PROBLEM DETAILS: Tell me how many lines of the entries below include the string "True", and give only the number.

RECORDS PROVIDED:

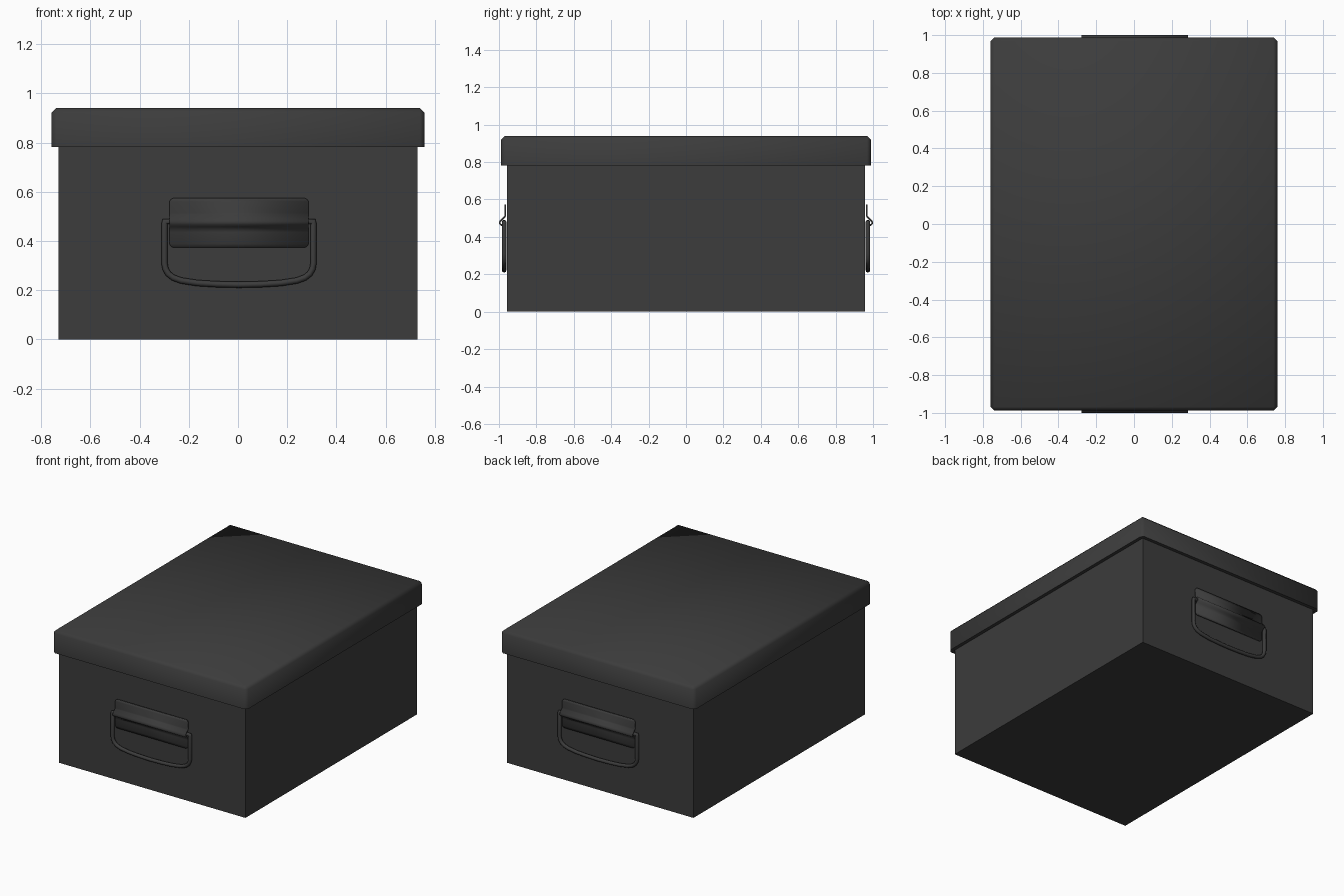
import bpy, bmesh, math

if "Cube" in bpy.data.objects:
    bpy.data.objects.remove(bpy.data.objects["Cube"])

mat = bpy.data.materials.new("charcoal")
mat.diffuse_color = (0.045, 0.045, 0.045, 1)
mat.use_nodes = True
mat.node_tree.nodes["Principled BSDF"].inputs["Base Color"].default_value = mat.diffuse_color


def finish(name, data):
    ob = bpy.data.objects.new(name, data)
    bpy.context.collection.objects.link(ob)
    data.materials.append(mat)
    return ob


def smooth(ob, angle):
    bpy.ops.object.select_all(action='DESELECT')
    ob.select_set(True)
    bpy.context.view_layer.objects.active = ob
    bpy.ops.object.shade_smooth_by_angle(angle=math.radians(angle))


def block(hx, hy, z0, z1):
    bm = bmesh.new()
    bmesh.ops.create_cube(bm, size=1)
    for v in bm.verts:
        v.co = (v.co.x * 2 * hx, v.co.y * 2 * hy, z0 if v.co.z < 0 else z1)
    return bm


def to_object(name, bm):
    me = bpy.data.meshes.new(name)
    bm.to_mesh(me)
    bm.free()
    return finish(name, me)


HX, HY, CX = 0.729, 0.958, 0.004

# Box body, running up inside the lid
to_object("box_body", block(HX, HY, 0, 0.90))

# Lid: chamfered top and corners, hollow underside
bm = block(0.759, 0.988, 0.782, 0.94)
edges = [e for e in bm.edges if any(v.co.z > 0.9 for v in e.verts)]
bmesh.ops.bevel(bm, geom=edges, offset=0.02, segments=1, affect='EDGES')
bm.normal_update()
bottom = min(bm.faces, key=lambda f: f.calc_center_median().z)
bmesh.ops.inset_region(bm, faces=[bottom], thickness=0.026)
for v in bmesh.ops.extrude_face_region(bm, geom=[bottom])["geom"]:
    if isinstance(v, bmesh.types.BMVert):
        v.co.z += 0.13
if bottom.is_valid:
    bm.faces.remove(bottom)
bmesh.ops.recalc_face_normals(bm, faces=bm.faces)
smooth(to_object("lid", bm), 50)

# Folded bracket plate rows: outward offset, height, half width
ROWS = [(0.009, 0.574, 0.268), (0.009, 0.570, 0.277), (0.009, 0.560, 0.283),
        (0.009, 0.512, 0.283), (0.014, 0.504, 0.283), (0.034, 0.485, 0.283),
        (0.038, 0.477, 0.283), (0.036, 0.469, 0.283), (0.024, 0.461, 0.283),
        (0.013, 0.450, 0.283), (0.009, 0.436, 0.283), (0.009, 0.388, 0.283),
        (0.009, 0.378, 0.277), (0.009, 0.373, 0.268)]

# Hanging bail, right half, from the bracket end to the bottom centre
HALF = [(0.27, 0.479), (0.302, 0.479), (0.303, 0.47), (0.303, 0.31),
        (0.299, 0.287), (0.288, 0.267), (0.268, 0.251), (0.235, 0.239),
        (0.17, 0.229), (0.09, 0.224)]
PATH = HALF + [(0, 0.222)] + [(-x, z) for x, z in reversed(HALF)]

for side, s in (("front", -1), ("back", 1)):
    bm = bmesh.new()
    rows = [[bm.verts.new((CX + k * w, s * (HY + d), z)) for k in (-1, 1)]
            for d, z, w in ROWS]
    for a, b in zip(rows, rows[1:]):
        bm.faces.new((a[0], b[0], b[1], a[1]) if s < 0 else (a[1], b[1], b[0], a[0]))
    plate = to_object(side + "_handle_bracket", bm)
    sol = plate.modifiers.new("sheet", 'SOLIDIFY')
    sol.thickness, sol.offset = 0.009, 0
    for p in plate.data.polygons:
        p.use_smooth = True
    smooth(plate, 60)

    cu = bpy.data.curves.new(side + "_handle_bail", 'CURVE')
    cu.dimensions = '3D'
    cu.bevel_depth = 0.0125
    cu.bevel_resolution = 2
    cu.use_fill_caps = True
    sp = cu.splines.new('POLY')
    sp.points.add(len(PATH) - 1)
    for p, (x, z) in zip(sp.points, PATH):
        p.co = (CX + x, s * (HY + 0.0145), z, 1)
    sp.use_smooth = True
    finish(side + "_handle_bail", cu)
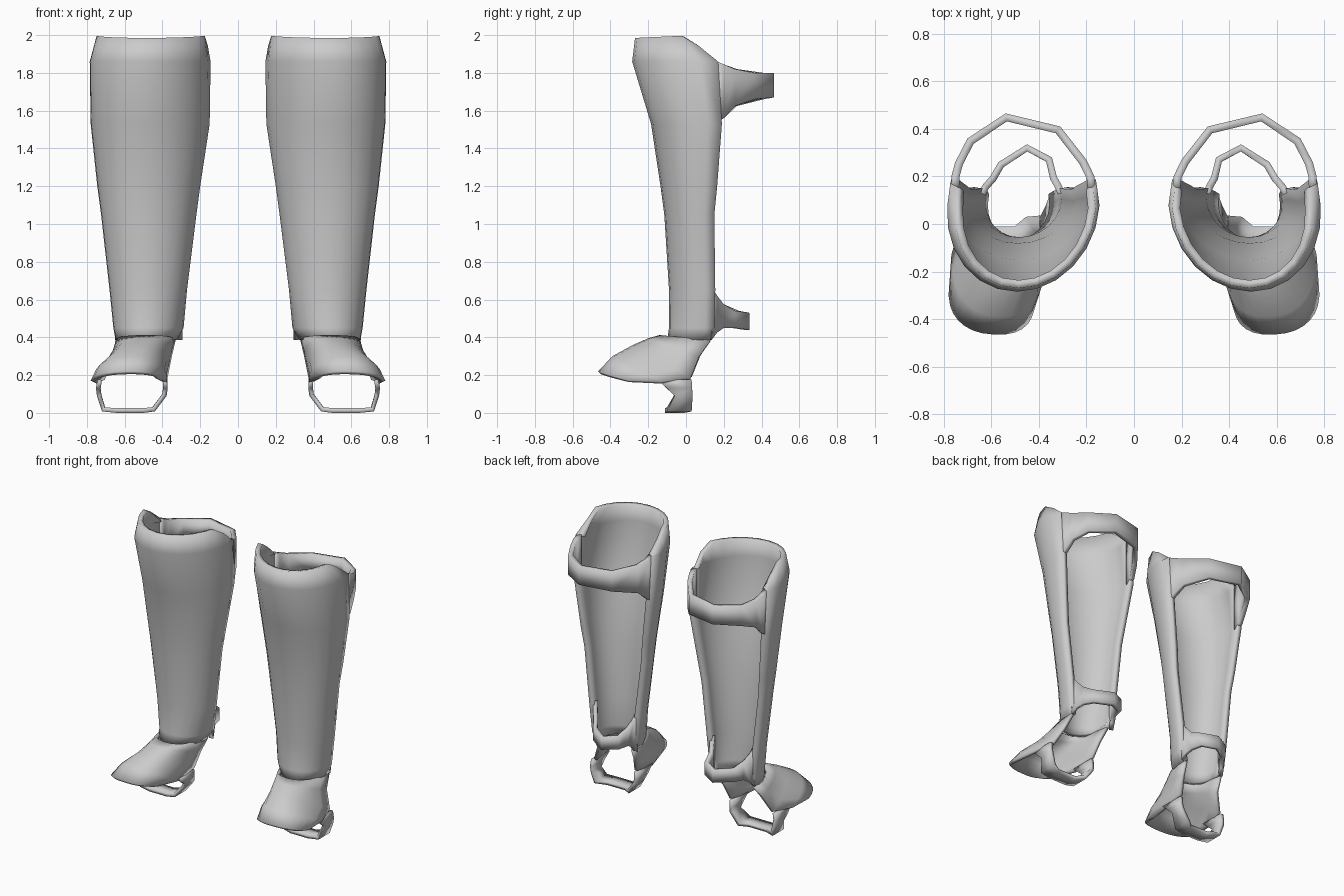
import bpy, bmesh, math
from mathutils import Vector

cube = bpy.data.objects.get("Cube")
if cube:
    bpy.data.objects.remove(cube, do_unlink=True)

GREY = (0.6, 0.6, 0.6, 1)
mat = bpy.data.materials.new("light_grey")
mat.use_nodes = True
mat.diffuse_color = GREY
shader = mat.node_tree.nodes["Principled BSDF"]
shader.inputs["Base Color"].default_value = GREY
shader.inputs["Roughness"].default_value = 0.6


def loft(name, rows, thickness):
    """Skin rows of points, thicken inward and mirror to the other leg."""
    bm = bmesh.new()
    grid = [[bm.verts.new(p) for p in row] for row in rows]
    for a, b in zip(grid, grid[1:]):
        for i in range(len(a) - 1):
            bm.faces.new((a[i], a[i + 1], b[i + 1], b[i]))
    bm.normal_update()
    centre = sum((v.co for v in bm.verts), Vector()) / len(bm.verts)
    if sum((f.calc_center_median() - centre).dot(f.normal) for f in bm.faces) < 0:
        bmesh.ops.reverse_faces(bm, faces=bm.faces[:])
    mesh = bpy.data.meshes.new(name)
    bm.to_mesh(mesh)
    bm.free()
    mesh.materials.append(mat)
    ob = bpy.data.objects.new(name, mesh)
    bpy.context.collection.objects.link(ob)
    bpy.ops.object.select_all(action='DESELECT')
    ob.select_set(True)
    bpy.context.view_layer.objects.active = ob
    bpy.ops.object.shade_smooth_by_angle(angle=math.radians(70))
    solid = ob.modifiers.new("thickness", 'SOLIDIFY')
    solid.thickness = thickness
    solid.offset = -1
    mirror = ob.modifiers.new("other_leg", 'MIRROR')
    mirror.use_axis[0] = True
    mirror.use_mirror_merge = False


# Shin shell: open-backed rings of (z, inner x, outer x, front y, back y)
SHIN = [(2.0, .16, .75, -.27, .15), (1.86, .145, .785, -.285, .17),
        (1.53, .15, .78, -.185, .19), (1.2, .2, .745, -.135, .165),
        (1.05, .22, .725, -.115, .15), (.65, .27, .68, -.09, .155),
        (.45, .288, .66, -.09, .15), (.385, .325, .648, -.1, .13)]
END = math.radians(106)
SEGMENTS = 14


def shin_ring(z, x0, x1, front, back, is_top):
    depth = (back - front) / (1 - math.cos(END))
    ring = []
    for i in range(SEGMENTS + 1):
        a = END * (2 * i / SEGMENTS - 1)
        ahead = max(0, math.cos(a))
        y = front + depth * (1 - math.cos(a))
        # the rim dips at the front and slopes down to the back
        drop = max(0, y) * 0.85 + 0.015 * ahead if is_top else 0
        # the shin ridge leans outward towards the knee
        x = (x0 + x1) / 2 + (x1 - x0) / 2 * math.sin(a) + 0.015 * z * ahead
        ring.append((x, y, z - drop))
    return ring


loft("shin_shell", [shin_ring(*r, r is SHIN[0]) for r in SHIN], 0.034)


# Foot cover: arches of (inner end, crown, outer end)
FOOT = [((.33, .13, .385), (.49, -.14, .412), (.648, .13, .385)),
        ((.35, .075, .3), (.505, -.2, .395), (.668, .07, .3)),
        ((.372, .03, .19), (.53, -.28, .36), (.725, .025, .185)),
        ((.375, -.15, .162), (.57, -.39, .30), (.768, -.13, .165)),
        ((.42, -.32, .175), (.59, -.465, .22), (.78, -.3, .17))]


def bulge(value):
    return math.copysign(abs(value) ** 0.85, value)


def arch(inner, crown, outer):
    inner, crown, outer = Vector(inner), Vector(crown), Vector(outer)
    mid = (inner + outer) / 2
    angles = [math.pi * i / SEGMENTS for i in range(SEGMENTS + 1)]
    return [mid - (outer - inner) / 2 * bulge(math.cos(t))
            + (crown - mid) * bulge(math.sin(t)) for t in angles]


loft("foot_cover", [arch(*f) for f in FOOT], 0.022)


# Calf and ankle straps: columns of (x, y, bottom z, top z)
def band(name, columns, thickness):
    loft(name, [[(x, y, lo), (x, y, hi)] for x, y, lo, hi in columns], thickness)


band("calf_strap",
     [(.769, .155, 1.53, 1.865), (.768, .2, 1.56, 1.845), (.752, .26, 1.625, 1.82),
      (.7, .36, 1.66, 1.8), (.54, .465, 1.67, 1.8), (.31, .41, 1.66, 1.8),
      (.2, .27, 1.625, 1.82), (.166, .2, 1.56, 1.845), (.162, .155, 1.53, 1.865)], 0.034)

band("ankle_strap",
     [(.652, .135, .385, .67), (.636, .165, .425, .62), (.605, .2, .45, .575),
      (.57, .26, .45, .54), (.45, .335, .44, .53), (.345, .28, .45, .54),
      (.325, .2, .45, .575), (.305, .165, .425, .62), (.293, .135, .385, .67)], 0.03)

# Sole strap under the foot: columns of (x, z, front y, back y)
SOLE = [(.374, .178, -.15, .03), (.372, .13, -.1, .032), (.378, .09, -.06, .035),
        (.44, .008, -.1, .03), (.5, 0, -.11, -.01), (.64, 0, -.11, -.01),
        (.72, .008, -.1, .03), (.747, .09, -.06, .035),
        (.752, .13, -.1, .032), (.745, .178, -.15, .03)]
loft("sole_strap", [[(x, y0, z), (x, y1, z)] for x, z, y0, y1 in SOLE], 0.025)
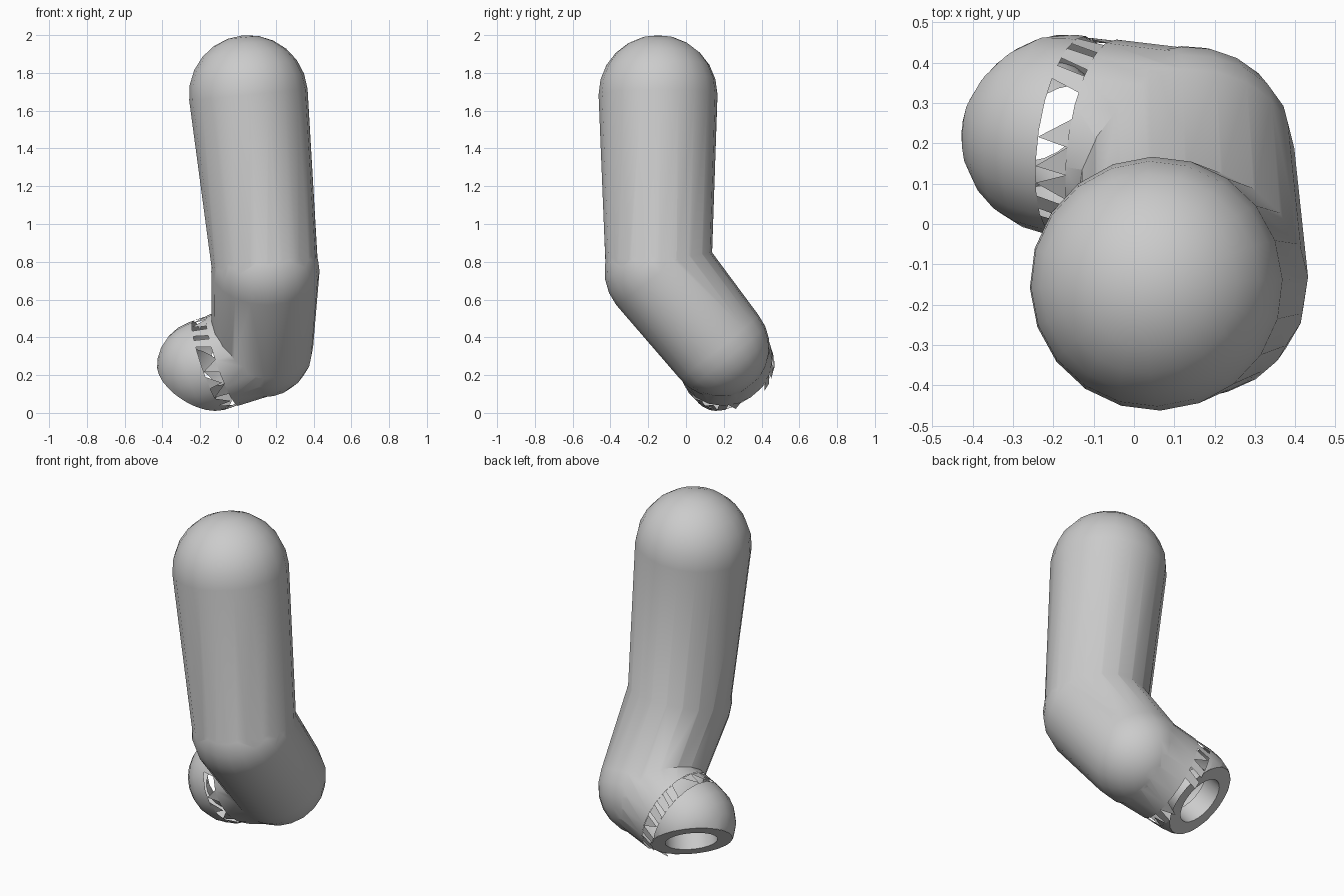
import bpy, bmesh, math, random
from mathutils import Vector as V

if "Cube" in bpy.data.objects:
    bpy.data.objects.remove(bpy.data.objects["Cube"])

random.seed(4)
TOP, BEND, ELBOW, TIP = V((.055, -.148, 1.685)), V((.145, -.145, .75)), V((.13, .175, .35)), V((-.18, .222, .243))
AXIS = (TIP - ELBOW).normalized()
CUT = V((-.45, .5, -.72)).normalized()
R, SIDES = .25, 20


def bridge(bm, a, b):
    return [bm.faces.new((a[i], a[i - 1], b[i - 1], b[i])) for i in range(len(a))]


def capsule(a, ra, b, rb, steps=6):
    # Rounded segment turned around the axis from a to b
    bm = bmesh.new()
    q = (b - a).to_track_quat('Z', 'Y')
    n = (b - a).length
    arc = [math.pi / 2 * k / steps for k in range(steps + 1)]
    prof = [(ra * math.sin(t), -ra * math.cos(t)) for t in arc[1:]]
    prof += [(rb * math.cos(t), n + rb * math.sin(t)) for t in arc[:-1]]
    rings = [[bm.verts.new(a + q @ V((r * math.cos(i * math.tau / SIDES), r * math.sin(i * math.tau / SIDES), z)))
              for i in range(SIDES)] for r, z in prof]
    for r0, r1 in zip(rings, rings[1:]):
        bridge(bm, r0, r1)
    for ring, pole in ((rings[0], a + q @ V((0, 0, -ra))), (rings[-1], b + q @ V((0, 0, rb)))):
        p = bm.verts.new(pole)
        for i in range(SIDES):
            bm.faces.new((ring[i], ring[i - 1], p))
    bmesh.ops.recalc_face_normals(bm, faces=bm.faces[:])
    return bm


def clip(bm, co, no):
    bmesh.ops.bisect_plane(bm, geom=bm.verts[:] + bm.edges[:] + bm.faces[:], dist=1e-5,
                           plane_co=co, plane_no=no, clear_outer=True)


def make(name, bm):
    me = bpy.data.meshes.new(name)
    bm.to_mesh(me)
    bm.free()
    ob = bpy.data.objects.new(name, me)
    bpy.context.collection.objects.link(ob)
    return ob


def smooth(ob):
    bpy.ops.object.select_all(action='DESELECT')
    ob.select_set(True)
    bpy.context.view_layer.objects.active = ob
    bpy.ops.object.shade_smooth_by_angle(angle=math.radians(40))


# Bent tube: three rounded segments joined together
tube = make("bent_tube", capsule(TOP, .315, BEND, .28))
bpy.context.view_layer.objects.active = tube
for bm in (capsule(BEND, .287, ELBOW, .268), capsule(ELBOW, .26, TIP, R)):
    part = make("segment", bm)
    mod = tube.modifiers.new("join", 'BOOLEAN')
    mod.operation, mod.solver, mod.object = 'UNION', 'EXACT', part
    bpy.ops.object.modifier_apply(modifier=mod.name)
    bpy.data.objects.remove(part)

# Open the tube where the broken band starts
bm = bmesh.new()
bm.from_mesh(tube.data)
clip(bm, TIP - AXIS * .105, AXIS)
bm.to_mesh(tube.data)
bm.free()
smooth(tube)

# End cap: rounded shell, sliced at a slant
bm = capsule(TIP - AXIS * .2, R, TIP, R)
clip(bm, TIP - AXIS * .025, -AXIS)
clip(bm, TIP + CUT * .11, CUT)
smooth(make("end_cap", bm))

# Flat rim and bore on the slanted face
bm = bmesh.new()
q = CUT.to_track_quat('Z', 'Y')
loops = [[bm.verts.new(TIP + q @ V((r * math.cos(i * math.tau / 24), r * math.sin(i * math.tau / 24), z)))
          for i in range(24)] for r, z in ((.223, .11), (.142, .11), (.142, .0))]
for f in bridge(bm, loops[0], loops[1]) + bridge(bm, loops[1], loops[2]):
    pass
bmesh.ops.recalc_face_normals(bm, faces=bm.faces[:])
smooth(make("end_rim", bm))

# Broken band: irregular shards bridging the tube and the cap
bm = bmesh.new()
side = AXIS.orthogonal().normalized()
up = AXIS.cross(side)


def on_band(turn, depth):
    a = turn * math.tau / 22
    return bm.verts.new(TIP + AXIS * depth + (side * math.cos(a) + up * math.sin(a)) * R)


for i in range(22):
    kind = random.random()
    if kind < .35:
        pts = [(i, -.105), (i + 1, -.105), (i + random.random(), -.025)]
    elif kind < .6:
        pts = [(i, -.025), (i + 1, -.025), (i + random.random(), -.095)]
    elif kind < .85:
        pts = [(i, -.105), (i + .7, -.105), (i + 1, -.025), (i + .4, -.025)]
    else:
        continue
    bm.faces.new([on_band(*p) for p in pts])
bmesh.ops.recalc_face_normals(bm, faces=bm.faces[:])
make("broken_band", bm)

RESULT BELOW: 11